### [WHAT TO DO]
Retrieve each line that contains the word "side" from the entries below.

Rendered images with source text
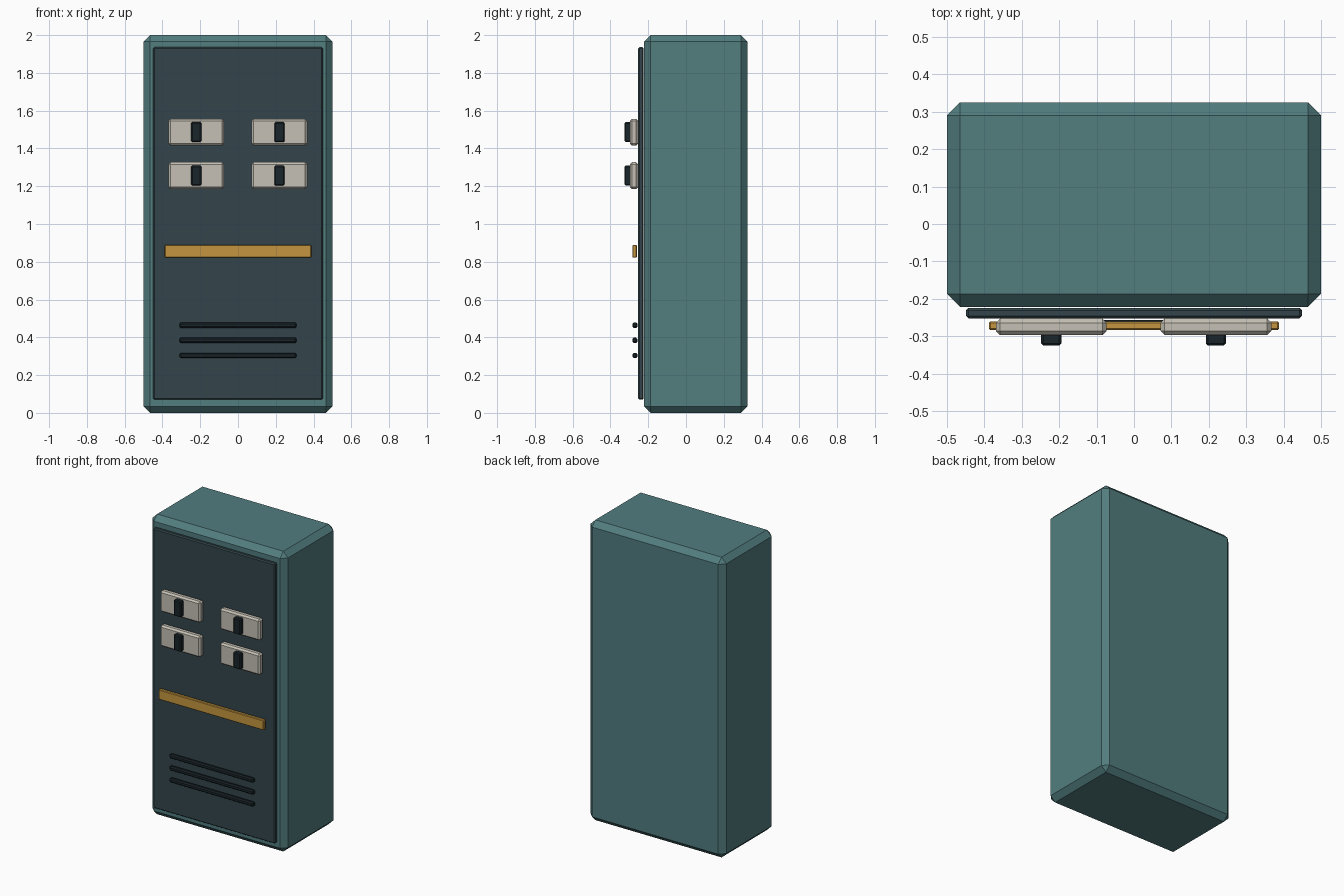
import bpy
import bmesh

if "Cube" in bpy.data.objects:
    bpy.data.objects.remove(bpy.data.objects["Cube"])


def material(name, rgb):
    m = bpy.data.materials.new(name)
    m.diffuse_color = (*rgb, 1.0)
    m.use_nodes = True
    m.node_tree.nodes["Principled BSDF"].inputs["Base Color"].default_value = m.diffuse_color
    return m


TEAL = material("teal_paint", (0.085, 0.205, 0.212))
SLATE = material("slate_panel", (0.033, 0.060, 0.070))
CREAM = material("cream_plastic", (0.56, 0.53, 0.46))
AMBER = material("amber_strip", (0.56, 0.30, 0.05))
BLACK = material("black_plastic", (0.010, 0.018, 0.023))


def box(name, x, y, z, mat, chamfer):
    """Chamfered box from (min, max) extents on each axis."""
    bm = bmesh.new()
    bmesh.ops.create_cube(bm, size=1.0)
    for v in bm.verts:
        for i, (lo, hi) in enumerate((x, y, z)):
            v.co[i] = lo if v.co[i] < 0 else hi
    bmesh.ops.bevel(bm, geom=bm.edges[:], offset=chamfer, segments=1,
                    affect='EDGES')
    mesh = bpy.data.meshes.new(name)
    bm.to_mesh(mesh)
    bm.free()
    mesh.materials.append(mat)
    obj = bpy.data.objects.new(name, mesh)
    bpy.context.collection.objects.link(obj)
    return obj


# Cabinet and raised front panel
box("cabinet", (-0.5, 0.5), (-0.222, 0.325), (0.0, 2.0), TEAL, 0.035)
box("front_panel", (-0.449, 0.449), (-0.253, -0.224), (0.07, 1.936), SLATE, 0.007)

# Four switches: a cream plate with a dark lever
for row, z in (("upper", 1.486), ("lower", 1.256)):
    for side, cx in (("left", -0.221), ("right", 0.219)):
        box(f"{row}_{side}_switch_plate", (cx - 0.148, cx + 0.148),
            (-0.297, -0.253), (z - 0.071, z + 0.071), CREAM, 0.011)
        box(f"{row}_{side}_switch_lever", (cx - 0.027, cx + 0.027),
            (-0.325, -0.288), (z - 0.053, z + 0.053), BLACK, 0.006)

# Amber strip across the middle
box("accent_strip", (-0.388, 0.388), (-0.284, -0.260), (0.822, 0.889), AMBER, 0.004)

# Vent bars near the bottom
for i in range(3):
    z = 0.304 + 0.08 * i
    box(f"vent_bar_{i + 1}", (-0.31, 0.31), (-0.284, -0.257),
        (z - 0.014, z + 0.014), BLACK, 0.007)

### [THE COMPLETED TASK]
    for side, cx in (("left", -0.221), ("right", 0.219)):
        box(f"{row}_{side}_switch_plate", (cx - 0.148, cx + 0.148),
        box(f"{row}_{side}_switch_lever", (cx - 0.027, cx + 0.027),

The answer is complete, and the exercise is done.